reverse painting

Carbon pencil magic


All is Illusion – 12×16 carbon pencil on hot press watercolor paper

Exquisitely gentle shading, lush velvety black tones… I have completely fallen in love with carbon pencils. I’m working hard on a new online course, so I can share some carbon pencil magic with you.  Gentle Garden will begin October 1, and will focus on using this lovely drawing medium to create botanicals (and their pollinators – bees, butterflies and hummingbirds). The details will be available soon.



The tape is drawn… to secure a sheet of paper that is drawn… which contains a drawn butterfly who uses the illusion of owl eyes to frighten away predators. I love the medium of carbon pencil, with its slightly mysterious feel and lush, bottomless black values. I’m working on a collection of drawings now that will combine wild and tame aspects in a symbolic or narrative way.

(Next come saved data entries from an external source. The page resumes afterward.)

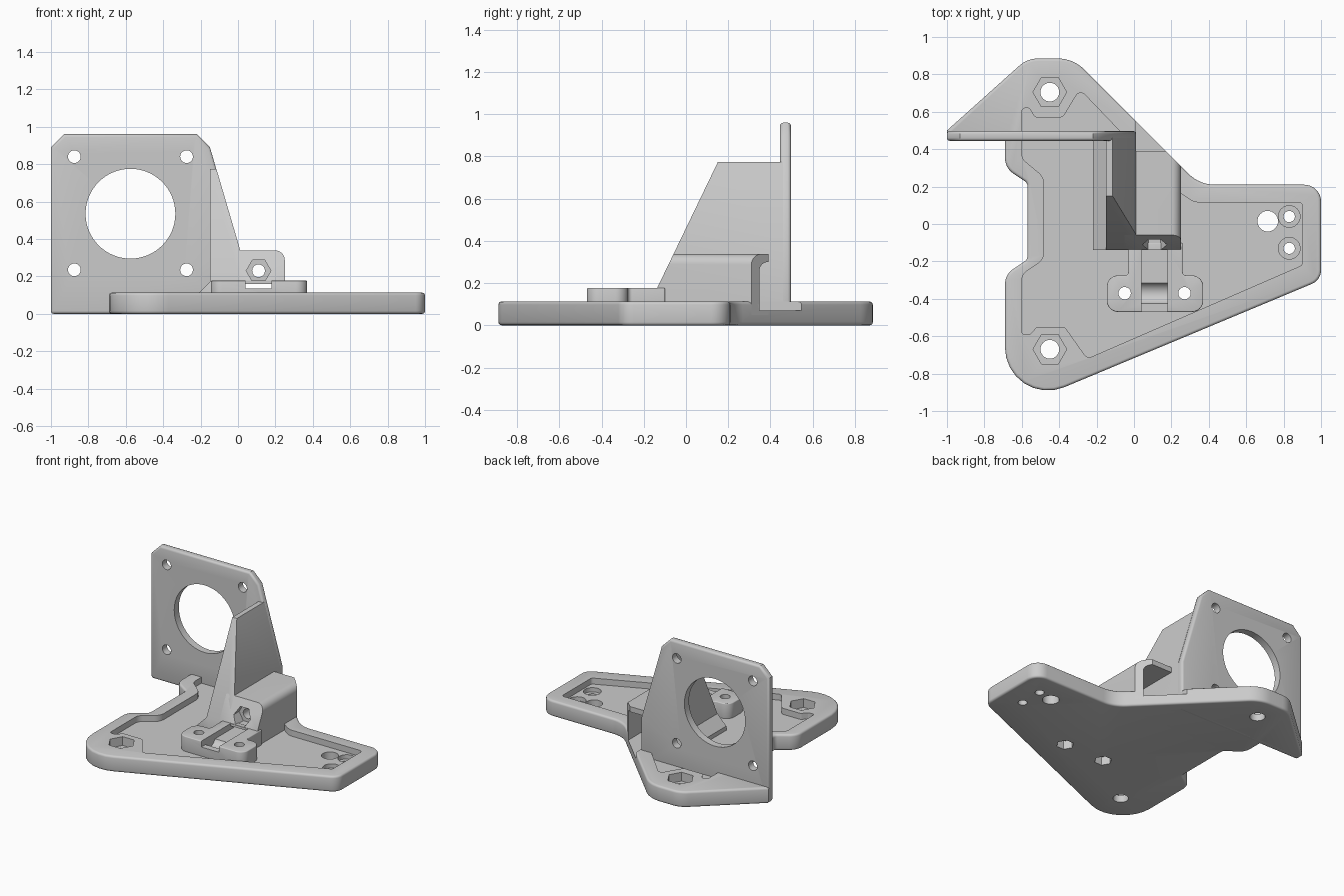
import bpy, bmesh, math
from mathutils import Vector

if "Cube" in bpy.data.objects:
    bpy.data.objects.remove(bpy.data.objects["Cube"])

grey = bpy.data.materials.new("plain_grey")
grey.use_nodes = True
GREY = (0.6, 0.6, 0.6, 1)
grey.diffuse_color = GREY
grey.node_tree.nodes["Principled BSDF"].inputs["Base Color"].default_value = GREY


def rounded(corners, steps=8):
    """Polygon from (x, y, radius) corners, with true arcs."""
    pts = []
    for i, (x, y, r) in enumerate(corners):
        p = Vector((x, y))
        if r == 0:
            pts.append(p)
            continue
        a = (Vector(corners[i - 1][:2]) - p).normalized()
        b = (Vector(corners[(i + 1) % len(corners)][:2]) - p).normalized()
        half = a.angle(b) / 2
        centre = p + (a + b).normalized() * r / math.sin(half)
        start = (p + a * r / math.tan(half) - centre).normalized()
        end = (p + b * r / math.tan(half) - centre).normalized()
        pts += [centre + r * start.slerp(end, k / steps) for k in range(steps + 1)]
    return pts


def ngon(x, y, r, n=32):
    return [(x + r * math.cos(k * math.tau / n), y + r * math.sin(k * math.tau / n))
            for k in range(n)]


def rect(x0, x1, y0, y1):
    return [(x0, y0), (x1, y0), (x1, y1), (x0, y1)]


def prism(name, pts, lo, hi, axis="z", bevel=0):
    """Extrude a flat outline along an axis."""
    place = {"x": lambda a, b: (lo, a, b), "y": lambda a, b: (a, lo, b),
             "z": lambda a, b: (a, b, lo)}[axis]
    bm = bmesh.new()
    face = bm.faces.new([bm.verts.new(place(*p)) for p in pts])
    new = bmesh.ops.extrude_face_region(bm, geom=[face])["geom"]
    shift = Vector([(hi - lo) * (axis == c) for c in "xyz"])
    bmesh.ops.translate(bm, vec=shift, verts=[v for v in new if isinstance(v, bmesh.types.BMVert)])
    bmesh.ops.recalc_face_normals(bm, faces=bm.faces)
    mesh = bpy.data.meshes.new(name)
    bm.to_mesh(mesh)
    bm.free()
    mesh.materials.append(grey)
    ob = bpy.data.objects.new(name, mesh)
    bpy.context.collection.objects.link(ob)
    if bevel:
        mod = ob.modifiers.new("Bevel", "BEVEL")
        mod.width, mod.segments = bevel, 3
        mod.limit_method, mod.angle_limit = "ANGLE", math.radians(60)
        apply(ob, mod)
    return ob


def activate(ob):
    bpy.ops.object.select_all(action="DESELECT")
    ob.select_set(True)
    bpy.context.view_layer.objects.active = ob


def apply(ob, mod):
    activate(ob)
    bpy.ops.object.modifier_apply(modifier=mod.name)


def cut(targets, pts, lo, hi, axis="z"):
    """Subtract a prism from each target, then discard it."""
    cutter = prism("cutter", pts, lo, hi, axis)
    cutter.hide_render = True
    for ob in targets:
        mod = ob.modifiers.new("Cut", "BOOLEAN")
        mod.operation, mod.solver, mod.object = "DIFFERENCE", "EXACT", cutter
        apply(ob, mod)
    bpy.data.objects.remove(cutter)


FLOOR, TOP = 0.07, 0.113

# Base plate outline and its shallow pocket
base = prism("base_plate", rounded([
    (-0.69, 0.47, 0), (-0.69, 0.3, 0.1), (-0.57, 0.22, 0.03),
    (-0.57, -0.19, 0.03), (-0.69, -0.27, 0.1), (-0.69, -1.005, 0.23),
    (1, -0.3, 0.08), (1, 0.21, 0.09), (0.35, 0.21, 0.2),
    (-0.325, 0.885, 0.2), (-0.57, 0.885, 0.15), (-1, 0.5, 0), (-1, 0.47, 0)]),
    0, TOP, bevel=0.015)
cut([base], rounded([
    (-0.6, 0.35, 0.06), (-0.6, 0.62, 0.02), (-0.56, 0.62, 0.015), (-0.53, 0.57, 0.02),
    (-0.38, 0.57, 0.03), (-0.29, 0.72, 0.03), (-0.06, 0.48, 0), (0.0, 0.3, 0),
    (0.2, 0.2, 0), (0.32, 0.115, 0.1), (0.9, 0.115, 0.02), (0.9, -0.22, 0.02),
    (-0.25, -0.72, 0.03), (-0.37, -0.55, 0.03), (-0.52, -0.55, 0.02),
    (-0.555, -0.59, 0.015), (-0.6, -0.59, 0.015), (-0.6, -0.27, 0.06),
    (-0.48, -0.19, 0.08), (-0.48, 0.25, 0.08)]), FLOOR, 0.3)

# Hexagonal nut seats with bolt holes
for y in (-0.67, 0.705):
    cut([base], ngon(-0.45, y, 0.09, 6), 0.05, 0.3)
    cut([base], ngon(-0.45, y, 0.05), -0.1, 0.3)

# Counterbored holes and a plain hole at the narrow end
for y in (-0.13, 0.04):
    cut([base], ngon(0.83, y, 0.058), 0.04, 0.3)
    cut([base], ngon(0.83, y, 0.03), -0.1, 0.3)
cut([base], ngon(0.715, 0.015, 0.055), -0.1, 0.3)

# Upright motor plate with large opening and four screw holes
plate = prism("upright_plate", [
    (-1, 0), (0.01, 0), (0.01, 0.34), (-0.15, 0.89), (-0.22, 0.96), (-0.93, 0.96), (-1, 0.89)],
    0.445, 0.497, "y", bevel=0.015)
cut([plate], ngon(-0.575, 0.535, 0.24, 64), 0, 1, "y")
for x in (-0.875, -0.275):
    for z in (0.235, 0.84):
        cut([plate], ngon(x, z, 0.034), 0, 1, "y")

# Gusset, its foot chamfer, and the hollow housing beside it
gusset = prism("gusset", [(-0.15, 0.05), (0.012, 0.05), (0.012, 0.34), (-0.115, 0.773),
                          (-0.15, 0.773)], -0.3, 0.46, "y")
foot = prism("gusset_foot", [(-0.22, 0.06), (-0.14, 0.06), (-0.14, 0.18), (-0.15, 0.17),
                             (-0.22, 0.1)], -0.3, 0.46, "y")
housing = prism("housing", rounded([
    (-0.05, 0.05, 0), (0.25, 0.05, 0), (0.25, 0.338, 0.05), (-0.05, 0.338, 0)]),
    -0.3, 0.39, "y")
cut([gusset, foot, housing],
    [(-0.6, 0), (-0.14, 0), (-0.14, 0.17), (0.26, 1), (-0.6, 1)], -1, 1, "x")
cut([housing], [(-0.44, 1), (1, 1), (1, -0.44)], -1, 1)
tunnel = rounded([(0.012, FLOOR, 0), (0.212, FLOOR, 0), (0.212, 0.3, 0.04), (0.012, 0.3, 0)])
cut([housing, base], tunnel, 0.03, 0.7, "y")

# Nut seat and screw hole in the housing front
cut([housing], ngon(0.11, 0.23, 0.066, 6), -0.5, -0.05, "y")
cut([housing], ngon(0.11, 0.23, 0.034), -0.5, 0.2, "y")

# Clamp pad with neck, strap channel and two holes with nut seats below
pad = prism("clamp_pad", rounded([
    (-0.145, -0.47, 0.06), (0.37, -0.47, 0.06), (0.37, -0.275, 0.06), (0.26, -0.275, 0.02),
    (0.26, -0.1, 0), (-0.03, -0.1, 0), (-0.03, -0.275, 0.02), (-0.145, -0.275, 0.06)]),
    0.05, 0.177, bevel=0.006)
cut([pad, housing], rect(0.04, 0.18, 0.135, 0.16), -0.3, 0.1, "y")
cut([pad], rect(0.04, 0.18, 0.135, 0.3), -0.6, -0.14, "y")
cut([pad], ngon(-0.37, 0.16, 0.06), 0.04, 0.18, "x")
for x in (-0.05, 0.27):
    cut([pad, base], ngon(x, -0.37, 0.033), -0.1, 0.3)
    cut([pad, base], ngon(x, -0.37, 0.058, 6), -0.1, 0.06)

# Smooth rounded areas, keep edges sharp
for ob in (base, plate, gusset, foot, housing, pad):
    activate(ob)
    bpy.ops.object.shade_smooth_by_angle(angle=math.radians(32))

Les Papillons

About those robins…


This week’s Journey video lesson is a fun technique — pencil textures over a watercolor base — and our subject is the robin. Lots of folks associate this fellow with the first return of Spring, but actually the robin is quite cold-tolerant and often he opts to stay put, instead of flying south for the winter. A better harbinger of warmer days would be the noisy and numerous red-winged blackbird.

Something old, something new


Carbon pencil drawing in progress

I was baffled, the first time an art teacher handed me a piece of charcoal. A quiet child who compulsively inked animals on inappropriate surfaces (inside textbooks, on school desks, on walls, on the arms of giggling classmates), I had been enrolled in a Saturday class in hopes that it would channel the drawing urge.

Our subject was an uninspiring bowl of oranges — in retrospect, probably not a wise choice for a classroom full of energetic nine-year-olds. My brittle black stick of vine charcoal snapped in half and peppered the paper with a galaxy of specks and smudges. After a few minutes, I abandoned the still life assignment and sketched a herd of prehistoric horses I had seen in a book on cave paintings. Dark smudged heads and bodies fading to pale bellies, slender galloping legs. The teacher did not approve.

I did not return on the following Saturday, and for the next 51 years I had little interest in drawing with charcoal… until I met the carbon pencil a few weeks ago, and immediately fell in love.

A blend of lamp black and clay, the carbon pencil is harder than traditional charcoal. It produces a deliciously deep, flat black with none of the annoying shine that graphite can leave on the paper. The carbon pencil has a lot to teach me about drawing… and none of it involves a bowl of oranges.


Fidelis        carbon pencil, Val Webb 2019